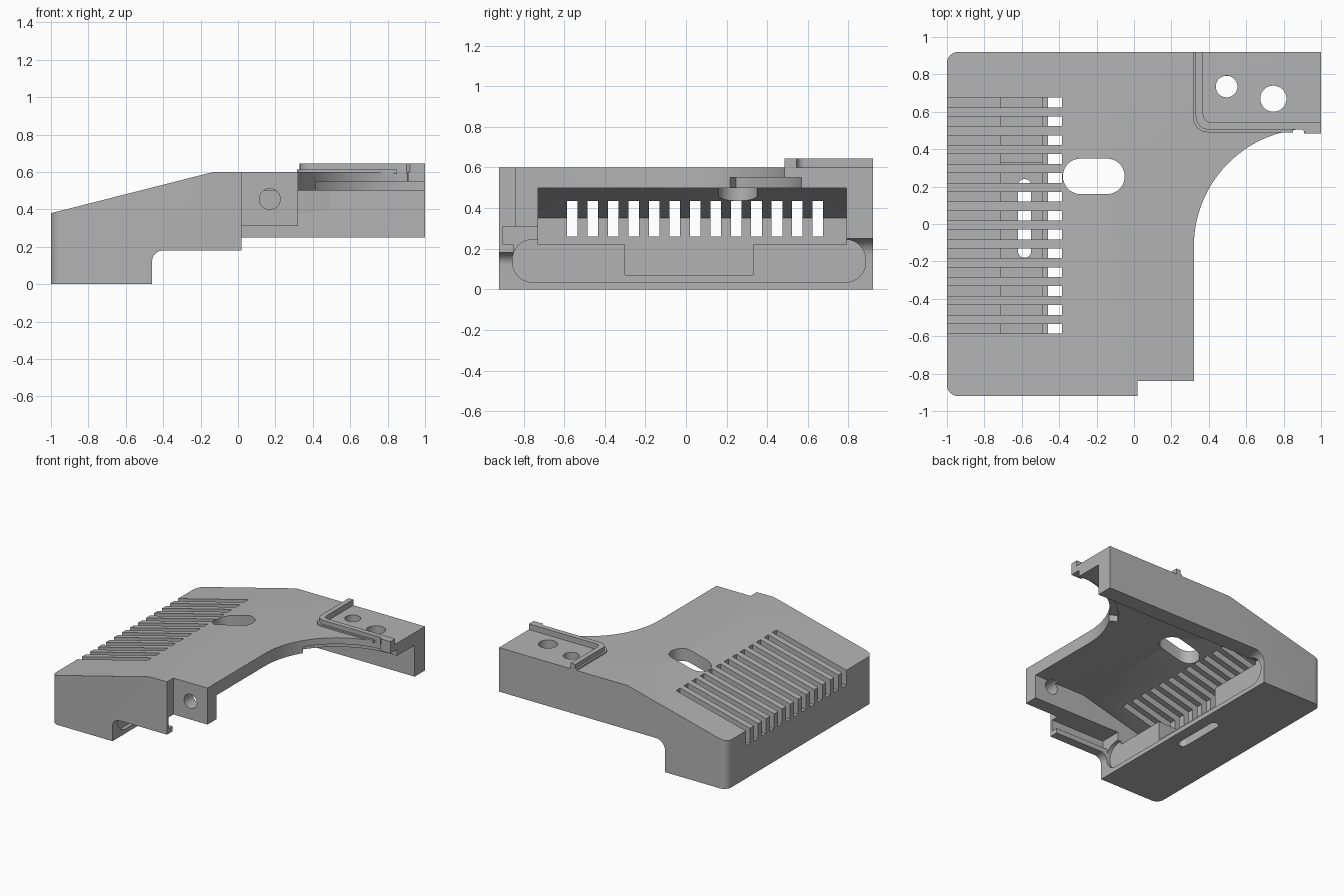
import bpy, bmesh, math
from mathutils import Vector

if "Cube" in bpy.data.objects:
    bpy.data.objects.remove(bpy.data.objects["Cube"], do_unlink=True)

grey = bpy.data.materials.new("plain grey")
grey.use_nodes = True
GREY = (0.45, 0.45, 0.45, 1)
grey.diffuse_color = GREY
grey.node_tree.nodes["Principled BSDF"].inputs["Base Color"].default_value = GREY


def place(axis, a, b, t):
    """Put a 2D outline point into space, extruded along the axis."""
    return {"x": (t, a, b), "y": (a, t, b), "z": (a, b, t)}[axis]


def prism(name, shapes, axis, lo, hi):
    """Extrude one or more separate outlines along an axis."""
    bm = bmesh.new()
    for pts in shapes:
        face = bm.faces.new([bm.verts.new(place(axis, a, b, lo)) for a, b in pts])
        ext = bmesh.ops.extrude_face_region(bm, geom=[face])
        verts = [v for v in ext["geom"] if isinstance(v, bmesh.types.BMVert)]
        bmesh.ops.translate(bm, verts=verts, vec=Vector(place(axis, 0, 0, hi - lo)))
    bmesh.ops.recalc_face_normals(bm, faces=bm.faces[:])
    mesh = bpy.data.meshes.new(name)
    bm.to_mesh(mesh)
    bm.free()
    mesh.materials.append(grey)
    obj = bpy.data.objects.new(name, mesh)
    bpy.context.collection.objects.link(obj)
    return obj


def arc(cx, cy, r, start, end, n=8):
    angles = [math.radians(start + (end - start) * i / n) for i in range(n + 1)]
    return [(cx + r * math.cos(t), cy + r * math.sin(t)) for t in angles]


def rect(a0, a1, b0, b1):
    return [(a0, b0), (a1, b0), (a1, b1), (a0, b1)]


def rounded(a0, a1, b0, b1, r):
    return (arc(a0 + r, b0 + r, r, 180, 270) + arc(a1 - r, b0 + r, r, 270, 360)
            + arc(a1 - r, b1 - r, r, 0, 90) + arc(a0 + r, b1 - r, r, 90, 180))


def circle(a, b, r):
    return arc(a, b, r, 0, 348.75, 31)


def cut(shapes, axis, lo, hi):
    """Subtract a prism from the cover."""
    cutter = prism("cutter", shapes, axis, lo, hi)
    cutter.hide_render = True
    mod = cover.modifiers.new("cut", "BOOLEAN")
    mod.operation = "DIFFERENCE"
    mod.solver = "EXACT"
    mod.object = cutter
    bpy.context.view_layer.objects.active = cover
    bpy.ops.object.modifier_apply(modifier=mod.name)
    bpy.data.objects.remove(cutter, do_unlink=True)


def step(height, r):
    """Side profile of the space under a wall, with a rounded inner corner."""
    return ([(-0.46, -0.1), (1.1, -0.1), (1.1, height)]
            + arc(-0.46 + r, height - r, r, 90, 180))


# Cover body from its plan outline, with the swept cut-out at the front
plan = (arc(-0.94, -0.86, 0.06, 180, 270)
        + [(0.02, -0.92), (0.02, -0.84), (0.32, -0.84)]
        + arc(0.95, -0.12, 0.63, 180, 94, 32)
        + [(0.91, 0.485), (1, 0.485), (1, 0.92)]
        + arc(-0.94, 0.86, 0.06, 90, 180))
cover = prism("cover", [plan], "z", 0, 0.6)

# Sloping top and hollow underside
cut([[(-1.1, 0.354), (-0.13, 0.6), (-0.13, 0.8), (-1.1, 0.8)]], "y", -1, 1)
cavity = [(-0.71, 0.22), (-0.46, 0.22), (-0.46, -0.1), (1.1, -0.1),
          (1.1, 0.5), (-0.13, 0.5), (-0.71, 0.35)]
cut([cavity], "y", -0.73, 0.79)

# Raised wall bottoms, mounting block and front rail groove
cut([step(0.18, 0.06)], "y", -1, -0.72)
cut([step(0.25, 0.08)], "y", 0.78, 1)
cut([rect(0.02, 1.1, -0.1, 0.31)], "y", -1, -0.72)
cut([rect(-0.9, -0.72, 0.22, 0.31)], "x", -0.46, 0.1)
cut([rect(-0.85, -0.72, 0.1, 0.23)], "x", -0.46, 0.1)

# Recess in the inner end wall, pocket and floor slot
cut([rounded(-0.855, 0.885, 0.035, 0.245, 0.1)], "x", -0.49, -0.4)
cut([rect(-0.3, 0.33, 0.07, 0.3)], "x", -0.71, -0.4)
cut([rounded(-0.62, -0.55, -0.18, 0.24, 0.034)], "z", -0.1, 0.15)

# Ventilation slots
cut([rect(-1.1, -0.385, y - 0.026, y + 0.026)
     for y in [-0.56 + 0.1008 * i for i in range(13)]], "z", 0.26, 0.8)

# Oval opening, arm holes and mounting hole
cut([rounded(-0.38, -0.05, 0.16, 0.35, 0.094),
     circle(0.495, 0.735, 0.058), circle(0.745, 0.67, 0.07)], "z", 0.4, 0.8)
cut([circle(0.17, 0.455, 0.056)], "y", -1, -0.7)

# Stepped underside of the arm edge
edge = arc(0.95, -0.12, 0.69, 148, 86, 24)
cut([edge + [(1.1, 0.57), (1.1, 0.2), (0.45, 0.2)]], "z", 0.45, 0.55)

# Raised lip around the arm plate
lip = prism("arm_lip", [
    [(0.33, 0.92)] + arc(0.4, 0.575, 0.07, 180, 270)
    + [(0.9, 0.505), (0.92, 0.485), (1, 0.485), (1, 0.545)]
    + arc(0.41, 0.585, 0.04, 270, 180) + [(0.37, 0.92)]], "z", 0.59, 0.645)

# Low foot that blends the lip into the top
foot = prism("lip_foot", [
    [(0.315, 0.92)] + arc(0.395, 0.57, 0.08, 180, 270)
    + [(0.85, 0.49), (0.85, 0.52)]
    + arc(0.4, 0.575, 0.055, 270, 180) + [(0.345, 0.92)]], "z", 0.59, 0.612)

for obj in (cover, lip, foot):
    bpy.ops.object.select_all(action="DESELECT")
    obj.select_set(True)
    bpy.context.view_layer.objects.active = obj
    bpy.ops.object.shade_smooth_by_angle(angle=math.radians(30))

--- --- ---

Reproduce exactly the lines above from the line with "# Ventilation slots" to the line with "[(0.315, 0.92)] +", including both, and add nothing.

__Answer for the task__
# Ventilation slots
cut([rect(-1.1, -0.385, y - 0.026, y + 0.026)
     for y in [-0.56 + 0.1008 * i for i in range(13)]], "z", 0.26, 0.8)

# Oval opening, arm holes and mounting hole
cut([rounded(-0.38, -0.05, 0.16, 0.35, 0.094),
     circle(0.495, 0.735, 0.058), circle(0.745, 0.67, 0.07)], "z", 0.4, 0.8)
cut([circle(0.17, 0.455, 0.056)], "y", -1, -0.7)

# Stepped underside of the arm edge
edge = arc(0.95, -0.12, 0.69, 148, 86, 24)
cut([edge + [(1.1, 0.57), (1.1, 0.2), (0.45, 0.2)]], "z", 0.45, 0.55)

# Raised lip around the arm plate
lip = prism("arm_lip", [
    [(0.33, 0.92)] + arc(0.4, 0.575, 0.07, 180, 270)
    + [(0.9, 0.505), (0.92, 0.485), (1, 0.485), (1, 0.545)]
    + arc(0.41, 0.585, 0.04, 270, 180) + [(0.37, 0.92)]], "z", 0.59, 0.645)

# Low foot that blends the lip into the top
foot = prism("lip_foot", [
    [(0.315, 0.92)] + arc(0.395, 0.57, 0.08, 180, 270)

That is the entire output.